- [Assigned task]:
Taking the line with "RIPPLES = 7" as the first and the line with "taper with a" as the last, set down exactly every line in that range from the entries below, and no more.

┏━━

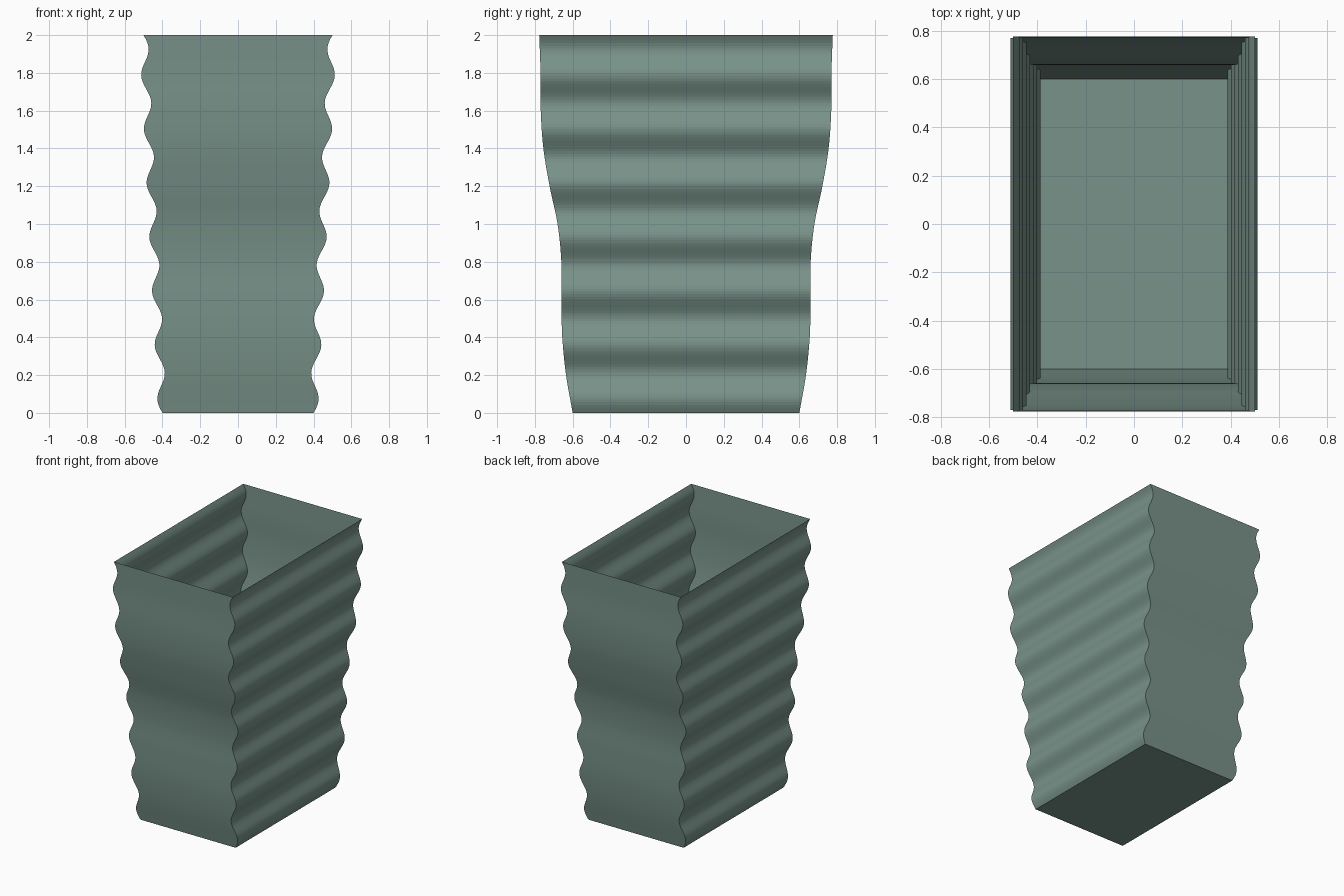
import bpy
import bmesh
import math

cube = bpy.data.objects.get("Cube")
if cube:
    bpy.data.objects.remove(cube, do_unlink=True)

HEIGHT = 2.0
LAYERS = 140
RIPPLES = 7
# Half depth of the bin at equal height steps
DEPTHS = [0.60, 0.635, 0.655, 0.66, 0.66, 0.68, 0.722, 0.755, 0.769, 0.77, 0.777]


def half_width(t):
    """Straight taper with a regular ripple."""
    return 0.4 + 0.1 * t + 0.023 * math.sin(math.tau * RIPPLES * t)


def half_depth(t):
    """Smooth curve through the depth steps."""
    last = len(DEPTHS) - 1
    i = min(int(t * last), last - 1)
    u = t * last - i
    b, c = DEPTHS[i], DEPTHS[i + 1]
    a = DEPTHS[i - 1] if i > 0 else 2 * b - c
    d = DEPTHS[i + 2] if i + 2 <= last else 2 * c - b
    slope_b, slope_c = (c - a) / 2, (d - b) / 2
    s = u * u * (3 - 2 * u)
    return b + (c - b) * s + slope_b * u * (1 - u) ** 2 - slope_c * u * u * (1 - u)


# Material
green = bpy.data.materials.new("grey_green")
green.use_nodes = True
colour = (0.19, 0.29, 0.25, 1)
green.diffuse_color = colour
green.node_tree.nodes["Principled BSDF"].inputs["Base Color"].default_value = colour

# Stacked rectangles joined into an open-topped rippled bin
bm = bmesh.new()
rings = []
for k in range(LAYERS + 1):
    t = k / LAYERS
    x, y, z = half_width(t), half_depth(t), HEIGHT * t
    rings.append([bm.verts.new(p) for p in
                  ((-x, -y, z), (x, -y, z), (x, y, z), (-x, y, z))])
for low, high in zip(rings, rings[1:]):
    for i in range(4):
        j = (i + 1) % 4
        bm.faces.new((low[i], low[j], high[j], high[i]))

# Floor
bm.faces.new(reversed(rings[0]))

mesh = bpy.data.meshes.new("rippled_bin")
bm.to_mesh(mesh)
bm.free()
mesh.materials.append(green)
rippled_bin = bpy.data.objects.new("rippled_bin", mesh)
bpy.context.collection.objects.link(rippled_bin)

┗━━

- [Answer]:
RIPPLES = 7
# Half depth of the bin at equal height steps
DEPTHS = [0.60, 0.635, 0.655, 0.66, 0.66, 0.68, 0.722, 0.755, 0.769, 0.77, 0.777]


def half_width(t):
    """Straight taper with a regular ripple."""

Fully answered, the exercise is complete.